The first comes from the New York Times' Andrew Martin, who reports that credit card companies, handcuffed by new restrictions on raising rates for risky borrowers, may try to make more money on their best customers -- the folks who pay their bills on time and in full. The time may soon come when cash-back incentives, frequent flier miles and other benefits disappear and annual fees reappear on the scene.
“It will be a different business,” Edward L. Yingling of the American Bankers Association, told Martin. “Those that manage their credit well will in some degree subsidize those that have credit problems.”
My wife and I pay our bills in full each month, so that news is a little tough to swallow. Still, it makes a certain amount of sense. Card companies have been giving us this incredibly convenient tool -- ready access to credit -- and, in essence, paying us at the same time. I guess it was only a matter of time until the free ride ended.

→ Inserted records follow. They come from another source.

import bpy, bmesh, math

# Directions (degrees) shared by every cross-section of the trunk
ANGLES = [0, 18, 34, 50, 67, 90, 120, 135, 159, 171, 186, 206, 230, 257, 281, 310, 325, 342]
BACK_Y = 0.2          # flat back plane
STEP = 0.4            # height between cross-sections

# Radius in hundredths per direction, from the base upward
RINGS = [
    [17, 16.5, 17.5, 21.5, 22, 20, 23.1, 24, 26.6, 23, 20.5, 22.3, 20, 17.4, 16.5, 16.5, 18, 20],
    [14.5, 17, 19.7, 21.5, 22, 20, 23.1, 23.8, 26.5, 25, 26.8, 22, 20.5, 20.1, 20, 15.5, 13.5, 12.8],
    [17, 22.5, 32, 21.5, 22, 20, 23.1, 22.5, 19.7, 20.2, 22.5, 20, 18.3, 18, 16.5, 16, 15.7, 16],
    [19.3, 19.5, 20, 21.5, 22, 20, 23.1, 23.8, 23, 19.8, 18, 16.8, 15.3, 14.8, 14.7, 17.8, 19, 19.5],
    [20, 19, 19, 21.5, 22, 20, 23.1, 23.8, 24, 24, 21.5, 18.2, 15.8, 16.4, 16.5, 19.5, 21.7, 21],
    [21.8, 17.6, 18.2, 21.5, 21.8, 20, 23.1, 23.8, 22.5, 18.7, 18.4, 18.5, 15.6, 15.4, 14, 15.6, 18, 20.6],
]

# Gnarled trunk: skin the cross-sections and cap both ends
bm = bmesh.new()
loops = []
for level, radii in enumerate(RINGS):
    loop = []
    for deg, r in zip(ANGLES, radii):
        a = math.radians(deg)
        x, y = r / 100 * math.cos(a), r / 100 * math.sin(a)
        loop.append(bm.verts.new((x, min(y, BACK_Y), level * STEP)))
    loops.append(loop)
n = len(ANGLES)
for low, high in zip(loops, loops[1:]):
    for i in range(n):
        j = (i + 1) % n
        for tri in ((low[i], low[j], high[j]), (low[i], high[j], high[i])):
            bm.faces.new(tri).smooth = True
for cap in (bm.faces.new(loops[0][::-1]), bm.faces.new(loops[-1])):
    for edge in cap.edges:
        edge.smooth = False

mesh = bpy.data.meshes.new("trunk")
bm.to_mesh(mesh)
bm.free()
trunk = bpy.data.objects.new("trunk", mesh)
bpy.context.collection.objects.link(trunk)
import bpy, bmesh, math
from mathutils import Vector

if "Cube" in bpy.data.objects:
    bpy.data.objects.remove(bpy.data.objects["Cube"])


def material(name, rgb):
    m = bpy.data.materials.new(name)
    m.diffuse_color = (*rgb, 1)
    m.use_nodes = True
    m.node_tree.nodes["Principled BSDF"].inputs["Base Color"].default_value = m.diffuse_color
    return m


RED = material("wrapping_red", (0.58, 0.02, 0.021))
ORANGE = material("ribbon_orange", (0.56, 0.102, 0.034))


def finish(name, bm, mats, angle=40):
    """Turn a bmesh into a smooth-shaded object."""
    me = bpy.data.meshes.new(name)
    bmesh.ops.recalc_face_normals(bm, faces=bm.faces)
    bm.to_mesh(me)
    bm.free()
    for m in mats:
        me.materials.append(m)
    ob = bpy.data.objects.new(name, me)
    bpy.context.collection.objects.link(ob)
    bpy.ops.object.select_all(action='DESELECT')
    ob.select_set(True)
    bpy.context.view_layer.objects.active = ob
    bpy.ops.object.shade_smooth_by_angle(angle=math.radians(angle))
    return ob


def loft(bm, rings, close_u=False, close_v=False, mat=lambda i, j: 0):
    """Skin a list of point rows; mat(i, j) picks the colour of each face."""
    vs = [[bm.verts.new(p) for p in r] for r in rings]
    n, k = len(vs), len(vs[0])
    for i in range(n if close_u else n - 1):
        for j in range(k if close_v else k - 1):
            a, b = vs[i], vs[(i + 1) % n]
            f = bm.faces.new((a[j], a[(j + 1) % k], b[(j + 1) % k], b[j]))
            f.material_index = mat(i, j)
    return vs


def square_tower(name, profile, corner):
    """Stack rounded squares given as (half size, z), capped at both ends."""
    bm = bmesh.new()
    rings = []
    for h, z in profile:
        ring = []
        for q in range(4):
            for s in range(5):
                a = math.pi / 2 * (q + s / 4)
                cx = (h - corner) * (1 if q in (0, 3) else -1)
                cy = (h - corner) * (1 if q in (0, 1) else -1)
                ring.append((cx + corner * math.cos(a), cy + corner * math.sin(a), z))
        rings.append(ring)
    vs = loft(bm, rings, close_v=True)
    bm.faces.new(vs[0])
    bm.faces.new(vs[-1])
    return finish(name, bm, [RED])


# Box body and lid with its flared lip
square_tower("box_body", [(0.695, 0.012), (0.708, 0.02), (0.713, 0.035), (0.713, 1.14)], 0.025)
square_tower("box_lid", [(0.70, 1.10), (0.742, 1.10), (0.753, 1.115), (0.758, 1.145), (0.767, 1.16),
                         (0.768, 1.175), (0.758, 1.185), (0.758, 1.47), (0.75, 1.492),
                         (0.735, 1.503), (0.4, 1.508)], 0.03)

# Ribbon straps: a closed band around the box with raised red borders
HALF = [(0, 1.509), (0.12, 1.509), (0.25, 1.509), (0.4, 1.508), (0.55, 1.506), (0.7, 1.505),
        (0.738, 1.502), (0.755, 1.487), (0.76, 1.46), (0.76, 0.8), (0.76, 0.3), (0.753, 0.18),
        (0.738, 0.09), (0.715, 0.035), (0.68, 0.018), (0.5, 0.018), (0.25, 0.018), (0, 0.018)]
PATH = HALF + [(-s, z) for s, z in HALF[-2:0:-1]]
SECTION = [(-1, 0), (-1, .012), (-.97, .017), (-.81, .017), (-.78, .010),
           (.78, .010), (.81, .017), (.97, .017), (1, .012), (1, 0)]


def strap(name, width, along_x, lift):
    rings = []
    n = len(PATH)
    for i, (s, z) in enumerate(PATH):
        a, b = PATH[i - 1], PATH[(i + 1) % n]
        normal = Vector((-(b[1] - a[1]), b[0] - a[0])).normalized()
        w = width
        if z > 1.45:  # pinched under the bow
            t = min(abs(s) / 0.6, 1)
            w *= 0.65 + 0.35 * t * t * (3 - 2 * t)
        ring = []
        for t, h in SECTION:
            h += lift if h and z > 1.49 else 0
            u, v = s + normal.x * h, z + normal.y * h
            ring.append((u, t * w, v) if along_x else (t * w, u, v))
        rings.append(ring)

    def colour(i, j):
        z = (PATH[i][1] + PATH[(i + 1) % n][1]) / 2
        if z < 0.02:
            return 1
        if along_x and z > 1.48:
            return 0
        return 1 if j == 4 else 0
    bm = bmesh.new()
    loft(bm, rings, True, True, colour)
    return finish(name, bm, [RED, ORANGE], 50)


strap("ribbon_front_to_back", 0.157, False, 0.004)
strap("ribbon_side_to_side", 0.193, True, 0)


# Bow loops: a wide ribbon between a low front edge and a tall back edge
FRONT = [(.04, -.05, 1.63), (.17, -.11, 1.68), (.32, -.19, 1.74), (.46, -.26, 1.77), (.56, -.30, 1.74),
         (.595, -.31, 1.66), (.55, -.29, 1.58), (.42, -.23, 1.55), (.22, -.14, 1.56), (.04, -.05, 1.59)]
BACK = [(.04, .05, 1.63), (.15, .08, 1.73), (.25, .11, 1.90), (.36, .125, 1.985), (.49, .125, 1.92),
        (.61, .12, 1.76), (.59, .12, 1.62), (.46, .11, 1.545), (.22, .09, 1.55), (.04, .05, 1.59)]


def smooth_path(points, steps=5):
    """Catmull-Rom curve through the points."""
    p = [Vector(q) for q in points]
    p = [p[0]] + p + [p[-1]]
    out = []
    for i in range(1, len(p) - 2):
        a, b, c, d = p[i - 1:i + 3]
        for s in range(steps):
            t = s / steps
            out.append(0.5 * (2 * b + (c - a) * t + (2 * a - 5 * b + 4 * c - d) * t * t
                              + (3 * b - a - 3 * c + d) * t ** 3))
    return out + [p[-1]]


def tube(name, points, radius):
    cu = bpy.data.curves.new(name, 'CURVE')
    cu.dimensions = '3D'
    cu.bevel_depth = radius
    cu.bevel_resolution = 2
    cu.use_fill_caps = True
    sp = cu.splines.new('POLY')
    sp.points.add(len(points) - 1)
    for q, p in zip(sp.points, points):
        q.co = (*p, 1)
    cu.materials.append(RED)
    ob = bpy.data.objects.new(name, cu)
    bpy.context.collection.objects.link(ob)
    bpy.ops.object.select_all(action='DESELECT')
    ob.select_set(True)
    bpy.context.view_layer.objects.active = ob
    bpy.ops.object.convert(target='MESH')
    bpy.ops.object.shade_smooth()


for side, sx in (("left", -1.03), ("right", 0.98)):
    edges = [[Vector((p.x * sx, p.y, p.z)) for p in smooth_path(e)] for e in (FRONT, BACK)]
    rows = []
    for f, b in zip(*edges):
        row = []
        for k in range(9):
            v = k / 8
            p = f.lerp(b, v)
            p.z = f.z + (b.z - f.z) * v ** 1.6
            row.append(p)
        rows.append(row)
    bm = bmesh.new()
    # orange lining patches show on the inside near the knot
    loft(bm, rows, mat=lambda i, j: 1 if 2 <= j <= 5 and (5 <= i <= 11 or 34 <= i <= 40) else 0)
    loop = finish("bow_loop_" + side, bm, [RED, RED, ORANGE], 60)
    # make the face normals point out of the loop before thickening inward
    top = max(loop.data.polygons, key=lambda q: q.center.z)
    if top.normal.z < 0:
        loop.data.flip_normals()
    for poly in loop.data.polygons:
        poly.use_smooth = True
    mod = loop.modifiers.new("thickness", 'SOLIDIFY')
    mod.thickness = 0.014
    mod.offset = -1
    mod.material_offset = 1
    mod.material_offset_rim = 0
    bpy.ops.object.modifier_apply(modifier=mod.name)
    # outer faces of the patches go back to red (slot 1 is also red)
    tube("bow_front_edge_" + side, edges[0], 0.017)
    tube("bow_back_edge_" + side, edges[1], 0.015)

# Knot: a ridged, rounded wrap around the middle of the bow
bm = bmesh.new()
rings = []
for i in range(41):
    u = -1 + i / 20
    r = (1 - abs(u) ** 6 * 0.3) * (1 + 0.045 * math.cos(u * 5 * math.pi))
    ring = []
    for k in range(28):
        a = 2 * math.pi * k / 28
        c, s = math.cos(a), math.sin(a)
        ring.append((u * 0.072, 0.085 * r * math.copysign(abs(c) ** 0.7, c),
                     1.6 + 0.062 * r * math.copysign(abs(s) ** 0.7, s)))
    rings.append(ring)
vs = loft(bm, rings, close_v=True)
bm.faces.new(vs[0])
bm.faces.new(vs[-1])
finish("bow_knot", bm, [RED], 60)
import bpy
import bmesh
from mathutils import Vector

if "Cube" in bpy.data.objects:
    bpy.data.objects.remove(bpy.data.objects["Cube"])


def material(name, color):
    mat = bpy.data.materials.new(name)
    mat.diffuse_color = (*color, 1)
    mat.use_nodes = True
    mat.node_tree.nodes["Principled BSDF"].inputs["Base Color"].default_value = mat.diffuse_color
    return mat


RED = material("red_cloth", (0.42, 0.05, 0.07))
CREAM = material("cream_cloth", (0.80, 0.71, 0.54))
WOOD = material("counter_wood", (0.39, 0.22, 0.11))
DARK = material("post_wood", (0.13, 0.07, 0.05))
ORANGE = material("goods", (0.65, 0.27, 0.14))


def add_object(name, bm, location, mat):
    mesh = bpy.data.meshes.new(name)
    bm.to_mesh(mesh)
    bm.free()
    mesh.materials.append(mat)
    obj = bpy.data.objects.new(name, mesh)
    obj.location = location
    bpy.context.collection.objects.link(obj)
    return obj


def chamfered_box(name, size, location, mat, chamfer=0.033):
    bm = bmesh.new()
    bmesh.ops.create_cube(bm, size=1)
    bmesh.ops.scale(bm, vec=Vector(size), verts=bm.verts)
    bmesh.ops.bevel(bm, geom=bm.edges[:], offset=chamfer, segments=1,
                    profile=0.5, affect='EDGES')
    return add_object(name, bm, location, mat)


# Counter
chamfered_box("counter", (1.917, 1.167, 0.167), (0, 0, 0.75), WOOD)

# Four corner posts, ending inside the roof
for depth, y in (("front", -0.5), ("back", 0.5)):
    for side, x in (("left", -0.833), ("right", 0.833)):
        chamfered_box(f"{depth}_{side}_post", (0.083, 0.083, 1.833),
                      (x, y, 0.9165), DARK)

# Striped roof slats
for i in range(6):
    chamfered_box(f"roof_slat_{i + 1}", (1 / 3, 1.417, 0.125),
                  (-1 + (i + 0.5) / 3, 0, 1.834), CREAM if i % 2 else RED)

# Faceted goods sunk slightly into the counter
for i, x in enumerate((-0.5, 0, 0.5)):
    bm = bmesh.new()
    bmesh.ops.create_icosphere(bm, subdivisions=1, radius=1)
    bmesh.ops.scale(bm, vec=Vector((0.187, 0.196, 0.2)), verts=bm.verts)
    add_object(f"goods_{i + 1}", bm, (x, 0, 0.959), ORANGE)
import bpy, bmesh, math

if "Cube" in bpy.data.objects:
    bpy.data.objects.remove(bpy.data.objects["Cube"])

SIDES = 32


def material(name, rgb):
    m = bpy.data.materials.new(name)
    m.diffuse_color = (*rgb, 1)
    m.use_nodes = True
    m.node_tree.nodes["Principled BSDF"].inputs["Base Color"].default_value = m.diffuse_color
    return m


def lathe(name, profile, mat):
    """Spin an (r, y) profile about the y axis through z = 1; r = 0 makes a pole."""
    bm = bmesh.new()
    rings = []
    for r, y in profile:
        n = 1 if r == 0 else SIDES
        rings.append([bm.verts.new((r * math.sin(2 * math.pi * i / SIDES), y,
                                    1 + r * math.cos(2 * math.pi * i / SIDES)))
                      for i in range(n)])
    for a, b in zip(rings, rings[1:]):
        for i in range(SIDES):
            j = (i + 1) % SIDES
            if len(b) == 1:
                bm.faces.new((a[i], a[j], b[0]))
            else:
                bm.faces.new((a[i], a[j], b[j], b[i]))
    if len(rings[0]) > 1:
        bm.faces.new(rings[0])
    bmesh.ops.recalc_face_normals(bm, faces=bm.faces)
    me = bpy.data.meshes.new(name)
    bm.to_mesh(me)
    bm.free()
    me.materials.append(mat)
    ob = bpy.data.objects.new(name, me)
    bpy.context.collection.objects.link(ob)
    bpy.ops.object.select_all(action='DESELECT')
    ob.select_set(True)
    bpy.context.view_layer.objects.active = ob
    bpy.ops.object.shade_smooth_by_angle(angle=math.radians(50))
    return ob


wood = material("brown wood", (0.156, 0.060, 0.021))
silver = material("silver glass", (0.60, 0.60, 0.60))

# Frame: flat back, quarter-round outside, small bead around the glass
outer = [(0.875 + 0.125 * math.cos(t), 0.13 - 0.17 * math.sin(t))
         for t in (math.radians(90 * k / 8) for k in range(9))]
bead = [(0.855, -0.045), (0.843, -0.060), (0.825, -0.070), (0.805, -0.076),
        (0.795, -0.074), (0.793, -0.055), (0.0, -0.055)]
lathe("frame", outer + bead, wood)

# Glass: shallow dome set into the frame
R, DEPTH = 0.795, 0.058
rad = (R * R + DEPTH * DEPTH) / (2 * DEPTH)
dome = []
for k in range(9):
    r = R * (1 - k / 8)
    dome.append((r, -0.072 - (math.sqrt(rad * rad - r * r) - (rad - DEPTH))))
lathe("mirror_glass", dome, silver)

The second story comes from NPR's Planet Money, which devoted a good chunk of its May 15, 2009 podcast to the data that credit card companies collect on each and every one of us. For instance:
The single best predictor for whether you will pay your credit bills on time is premium wild bird seed. People who buy it are much more likely to pay their credit bills in full and on time. Why? They feel a sense of responsibility -- to feed wild animals, for instance, and pay off their debts.
The worst predictors: Chrome skull accessories for your car and drinks at Sharx Pool Bar in Montreal. If you spend money on these things, the odds are pretty good that you'll default on your credit bills.
With access to that type of data, credit card companies are shifting their focus from extending credit to making sure they get paid. "Figuring out who responds to what type of persuasion -- which is all psychology -- makes a huge difference," says New York Times reporter Charles Duhigg.
This is fascinating stuff. Give it a listen when you get a chance, then check out these other financial literacy resources.